If your car doesn't want to move well in the snow, it may not be the car you're driving.
It could, however, have a lot to do with the tires, including the type of tires they are, and the tread they have.
As the miles on your car adds up, the traction on your vehicle's tires will add up.
"Every tire needs 3 basic criteria to do a good job at what it's designed for, " said Woody Rogers, Public Information Specialist for Tire Rack, "It needs an appropriate tread pattern, it needs the right tread compound, and it needs proper tread depth for the conditions it's going to be driven in."
Most new tires, including the all-season tires that may be on your vehicle, start with tread depth measurement. That may not seem like a lot, but when you look at a brand new tire, the grooves look deep enough to grab snow and gain traction. When you see the tread depth become shallow, you will notice the lack of grip when driving.
"For snow, you should consider changing your tires when the tread depth gets down to about six thirty-seconds of remaining tread depth," said Rogers, "Below that, the tire does not have enough tread depth to take a good bite out of the snow; it can only nibble at it, and that's how you can get stuck if you're trying to drive through deeper snow."
In most states, tires are considered worn at two thirty-seconds of tread depth. The best way to see if your tires are worn is to stick a penny upside down in one of the main grooves. If you can see the top of Lincoln's head, it's time for new tires.
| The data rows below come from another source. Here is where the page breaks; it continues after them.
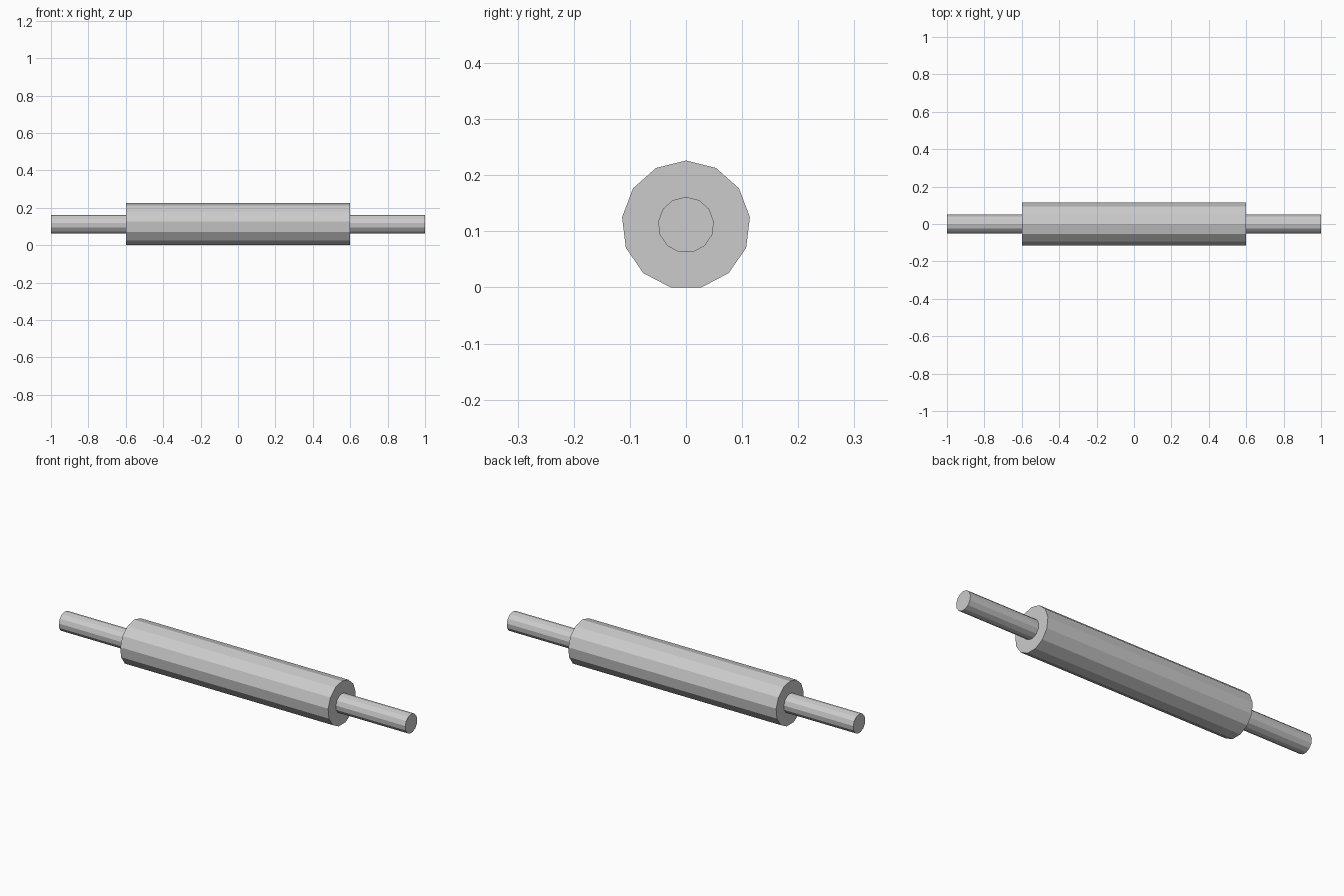
import bpy, bmesh
from math import sin, cos, pi

if "Cube" in bpy.data.objects:
    bpy.data.objects.remove(bpy.data.objects["Cube"])

SIDES = 13
R_BODY, R_HANDLE = 0.1147, 0.05
AXIS_Z = R_BODY * cos(pi / SIDES)   # bottom flat rests on z = 0


def prism_x(name, x0, x1, radius):
    """Flat-sided bar along x with one corner pointing straight up."""
    bm = bmesh.new()
    ring = [bm.verts.new((x0, radius * sin(2 * pi * i / SIDES),
                          AXIS_Z + radius * cos(2 * pi * i / SIDES)))
            for i in range(SIDES)]
    cap = bm.faces.new(ring)
    ext = bmesh.ops.extrude_face_region(bm, geom=[cap], use_keep_orig=True)
    verts = [g for g in ext["geom"] if isinstance(g, bmesh.types.BMVert)]
    bmesh.ops.translate(bm, verts=verts, vec=(x1 - x0, 0, 0))
    bmesh.ops.recalc_face_normals(bm, faces=bm.faces[:])
    mesh = bpy.data.meshes.new(name)
    bm.to_mesh(mesh)
    bm.free()
    obj = bpy.data.objects.new(name, mesh)
    bpy.context.collection.objects.link(obj)
    return obj


# Thick roller body
prism_x("roller_body", -0.6, 0.6, R_BODY)

# Thin handles at both ends
prism_x("handle_left", -1.0, -0.6, R_HANDLE)
prism_x("handle_right", 0.6, 1.0, R_HANDLE)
"The best solution is to have winter tires for your vehicle for the winter time and summer or all season tires for the rest of the year," he said.
"Most cars on the road today come with and are driving around on the all season tire, and that's really a lot like this cross training shoe. It's kind of reasonable at a lot of things, but not really good at one thing," said Rogers, "Sure you could walk around in some light snow or slush or a shoveled sidewalk or maybe a plowed parking lot, but you wouldn't want to go sledding with the kids or in deep snow with this."